I truly enjoyed my emergency medicine rotation at Woodhull Hospital in Brooklyn. I got to rotate through the critical/trauma area in addition to the main emergency room. At first I was hesitant when I saw that my schedule would mostly be overnight shifts, but I came to really appreciate my nights in the ER. My shifts were 7 PM to 7 AM. When there were less patients (usually between 3-5 AM) the PAs would take the opportunity to teach about EKGs, DKA, basic life support, and other vital ER topics. 

I got to perform many procedures, including IV placement, I&Ds, splinting, FAST exams, nasopharyngeal swabs, chest compressions, and intradermal injections. I especially enjoyed increasing my skills at suturing lacerations. I got more comfortable with placing sutures on the hands, feet and arms. I also assisted the OMFS residents with facial sutures. Assisting with more complex procedures was also helpful for my education. I observed a chest tube insertion, sono guided arterial draw,  and elbow joint aspiration.

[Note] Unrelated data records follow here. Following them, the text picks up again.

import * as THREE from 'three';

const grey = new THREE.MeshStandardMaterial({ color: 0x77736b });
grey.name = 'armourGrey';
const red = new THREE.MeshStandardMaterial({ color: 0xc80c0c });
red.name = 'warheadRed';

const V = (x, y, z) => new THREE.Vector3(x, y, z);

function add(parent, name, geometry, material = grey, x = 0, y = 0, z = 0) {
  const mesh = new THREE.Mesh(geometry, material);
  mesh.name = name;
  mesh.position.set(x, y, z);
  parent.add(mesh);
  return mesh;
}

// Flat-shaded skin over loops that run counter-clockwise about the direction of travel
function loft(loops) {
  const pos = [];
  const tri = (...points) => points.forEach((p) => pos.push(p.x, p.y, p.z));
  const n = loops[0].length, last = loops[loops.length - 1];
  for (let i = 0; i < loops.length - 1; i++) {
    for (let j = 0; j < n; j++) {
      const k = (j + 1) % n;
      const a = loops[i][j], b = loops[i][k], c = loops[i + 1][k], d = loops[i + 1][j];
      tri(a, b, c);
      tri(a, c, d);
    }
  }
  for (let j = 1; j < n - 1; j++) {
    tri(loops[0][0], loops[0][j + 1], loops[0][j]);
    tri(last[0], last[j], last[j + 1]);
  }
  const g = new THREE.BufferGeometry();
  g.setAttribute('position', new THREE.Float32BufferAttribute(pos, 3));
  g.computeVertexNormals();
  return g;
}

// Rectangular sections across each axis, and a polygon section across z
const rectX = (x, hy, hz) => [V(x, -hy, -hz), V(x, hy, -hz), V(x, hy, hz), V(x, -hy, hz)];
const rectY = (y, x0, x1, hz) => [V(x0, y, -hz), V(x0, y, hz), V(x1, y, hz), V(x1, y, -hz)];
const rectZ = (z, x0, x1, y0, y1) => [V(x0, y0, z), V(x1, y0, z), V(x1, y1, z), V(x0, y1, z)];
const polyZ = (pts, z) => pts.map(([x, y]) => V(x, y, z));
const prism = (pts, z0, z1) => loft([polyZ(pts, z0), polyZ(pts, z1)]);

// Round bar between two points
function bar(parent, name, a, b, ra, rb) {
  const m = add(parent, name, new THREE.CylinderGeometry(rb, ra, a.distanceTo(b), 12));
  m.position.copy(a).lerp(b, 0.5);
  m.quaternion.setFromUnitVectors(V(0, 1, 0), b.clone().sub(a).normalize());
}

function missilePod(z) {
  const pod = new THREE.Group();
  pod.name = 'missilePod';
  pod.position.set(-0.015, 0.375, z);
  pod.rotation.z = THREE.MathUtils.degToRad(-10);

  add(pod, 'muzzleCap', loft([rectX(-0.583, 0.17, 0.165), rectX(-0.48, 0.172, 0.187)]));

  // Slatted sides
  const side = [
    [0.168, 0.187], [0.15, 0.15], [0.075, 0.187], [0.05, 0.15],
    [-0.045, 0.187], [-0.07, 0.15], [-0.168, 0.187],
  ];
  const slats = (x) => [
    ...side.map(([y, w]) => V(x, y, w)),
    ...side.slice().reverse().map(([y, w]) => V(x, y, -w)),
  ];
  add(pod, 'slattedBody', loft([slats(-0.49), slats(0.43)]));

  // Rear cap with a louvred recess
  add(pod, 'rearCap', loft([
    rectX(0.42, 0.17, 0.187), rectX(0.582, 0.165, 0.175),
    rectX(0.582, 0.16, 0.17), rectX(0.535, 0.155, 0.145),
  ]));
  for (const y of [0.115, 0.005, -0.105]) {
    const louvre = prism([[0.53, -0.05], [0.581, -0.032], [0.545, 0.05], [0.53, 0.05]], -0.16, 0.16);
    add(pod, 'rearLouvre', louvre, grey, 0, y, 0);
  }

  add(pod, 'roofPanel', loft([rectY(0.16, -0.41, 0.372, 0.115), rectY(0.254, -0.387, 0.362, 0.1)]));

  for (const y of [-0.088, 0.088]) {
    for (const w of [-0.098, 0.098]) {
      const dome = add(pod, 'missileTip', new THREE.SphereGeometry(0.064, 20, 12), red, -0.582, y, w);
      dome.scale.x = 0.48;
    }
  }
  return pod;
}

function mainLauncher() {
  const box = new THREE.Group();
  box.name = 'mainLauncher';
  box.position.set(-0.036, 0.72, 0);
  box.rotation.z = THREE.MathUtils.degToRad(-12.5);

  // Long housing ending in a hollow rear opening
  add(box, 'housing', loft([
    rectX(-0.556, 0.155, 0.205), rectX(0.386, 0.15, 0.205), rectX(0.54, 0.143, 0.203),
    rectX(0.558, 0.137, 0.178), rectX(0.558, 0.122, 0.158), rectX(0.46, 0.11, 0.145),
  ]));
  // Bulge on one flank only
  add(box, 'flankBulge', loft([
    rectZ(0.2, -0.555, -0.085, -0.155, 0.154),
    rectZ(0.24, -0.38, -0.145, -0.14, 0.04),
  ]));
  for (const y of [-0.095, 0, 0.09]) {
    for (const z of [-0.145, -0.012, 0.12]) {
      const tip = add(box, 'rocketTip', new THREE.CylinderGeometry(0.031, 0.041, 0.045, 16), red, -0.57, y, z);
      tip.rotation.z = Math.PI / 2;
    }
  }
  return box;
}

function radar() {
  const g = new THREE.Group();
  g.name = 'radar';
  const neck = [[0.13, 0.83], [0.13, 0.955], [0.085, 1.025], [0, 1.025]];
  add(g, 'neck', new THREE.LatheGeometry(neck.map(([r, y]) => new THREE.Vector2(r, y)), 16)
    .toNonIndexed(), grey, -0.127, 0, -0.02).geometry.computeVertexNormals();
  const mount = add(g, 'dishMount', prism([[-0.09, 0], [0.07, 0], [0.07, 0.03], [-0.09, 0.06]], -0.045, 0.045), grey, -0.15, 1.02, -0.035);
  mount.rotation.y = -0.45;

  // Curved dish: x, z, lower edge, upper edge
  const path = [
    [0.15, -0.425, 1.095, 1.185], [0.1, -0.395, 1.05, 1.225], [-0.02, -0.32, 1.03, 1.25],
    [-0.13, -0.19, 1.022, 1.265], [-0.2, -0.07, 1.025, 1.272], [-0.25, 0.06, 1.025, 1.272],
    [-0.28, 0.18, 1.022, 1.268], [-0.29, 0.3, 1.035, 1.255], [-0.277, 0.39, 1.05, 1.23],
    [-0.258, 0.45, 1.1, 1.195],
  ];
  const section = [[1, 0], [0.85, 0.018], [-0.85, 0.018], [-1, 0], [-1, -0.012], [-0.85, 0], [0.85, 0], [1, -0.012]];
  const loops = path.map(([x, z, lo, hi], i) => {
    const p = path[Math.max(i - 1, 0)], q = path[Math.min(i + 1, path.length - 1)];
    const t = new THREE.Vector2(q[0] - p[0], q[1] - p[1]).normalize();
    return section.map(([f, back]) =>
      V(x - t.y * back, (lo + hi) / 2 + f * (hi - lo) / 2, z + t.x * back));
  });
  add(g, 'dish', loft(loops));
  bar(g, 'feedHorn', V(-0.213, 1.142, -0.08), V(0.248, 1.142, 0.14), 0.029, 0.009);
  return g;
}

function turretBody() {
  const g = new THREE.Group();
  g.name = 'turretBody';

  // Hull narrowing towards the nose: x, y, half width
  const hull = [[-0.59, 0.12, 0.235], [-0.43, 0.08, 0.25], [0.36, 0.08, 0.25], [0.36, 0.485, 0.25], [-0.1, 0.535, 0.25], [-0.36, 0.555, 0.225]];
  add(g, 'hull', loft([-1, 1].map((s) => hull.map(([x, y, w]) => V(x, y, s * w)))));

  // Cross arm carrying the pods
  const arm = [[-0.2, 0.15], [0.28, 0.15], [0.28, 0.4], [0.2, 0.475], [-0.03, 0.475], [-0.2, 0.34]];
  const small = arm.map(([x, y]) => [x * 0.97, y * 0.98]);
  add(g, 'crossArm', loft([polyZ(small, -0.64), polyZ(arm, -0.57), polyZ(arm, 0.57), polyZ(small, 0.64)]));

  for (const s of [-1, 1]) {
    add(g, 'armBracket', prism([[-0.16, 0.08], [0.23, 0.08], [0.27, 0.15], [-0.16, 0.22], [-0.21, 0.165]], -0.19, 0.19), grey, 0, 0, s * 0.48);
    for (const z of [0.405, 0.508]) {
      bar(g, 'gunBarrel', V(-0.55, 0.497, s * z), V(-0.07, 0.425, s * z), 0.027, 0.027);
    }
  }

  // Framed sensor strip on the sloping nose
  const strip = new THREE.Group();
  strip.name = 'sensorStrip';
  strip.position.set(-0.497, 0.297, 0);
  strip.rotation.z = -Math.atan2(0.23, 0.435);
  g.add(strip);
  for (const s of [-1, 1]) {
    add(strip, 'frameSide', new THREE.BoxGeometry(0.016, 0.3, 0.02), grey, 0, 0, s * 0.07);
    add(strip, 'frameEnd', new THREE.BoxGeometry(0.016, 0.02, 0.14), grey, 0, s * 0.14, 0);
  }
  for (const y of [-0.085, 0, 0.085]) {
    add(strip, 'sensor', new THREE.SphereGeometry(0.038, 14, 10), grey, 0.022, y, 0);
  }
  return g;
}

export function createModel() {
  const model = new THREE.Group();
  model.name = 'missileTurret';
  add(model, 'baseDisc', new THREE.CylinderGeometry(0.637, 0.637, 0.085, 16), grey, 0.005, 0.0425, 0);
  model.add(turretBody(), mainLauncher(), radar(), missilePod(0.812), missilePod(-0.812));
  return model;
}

Coming to the ER right after my family medicine rotation was a big change. In family medicine, the providers must manage all of the patients’ comorbidities. The doctor would make sure to schedule frequent follow ups for patients with chronic conditions so they have continuity of care. In the ER, the goal is to provide treatment for the acute concern that the patient presented with. This shift in focus was difficult for me at first. I had to get used to identifying the most urgent conditions and keeping up with the constant flow of new cases. The high patient volume encouraged me to practice taking a thorough history and physical and doing a rapid assessment. I practiced developing a differential diagnosis in my head before seeing the patient, based on their chief complaint. I then targeted my history towards my differential. I discussed the differentials with the PA and the labs and imaging that the patient may need. Some of the PAs gave me opportunities to write up notes for them and based on their critique I learned more about proper documentation.

One memorable patient encounter was a young man who came to the ER in DKA. He had extensive family history of DM 2, but had never been diagnosed with it previously. After the PA explained his diagnosis he began to cry because he was worried for his future. I sat with him for a while, spoke with him, and was able to calm him down. We talked about the medication plan and lifestyle changes that he should begin once he is discharged. Once he felt that his situation was not hopeless and he had concrete plans on how he could improve his health, he began to have a more positive outlook.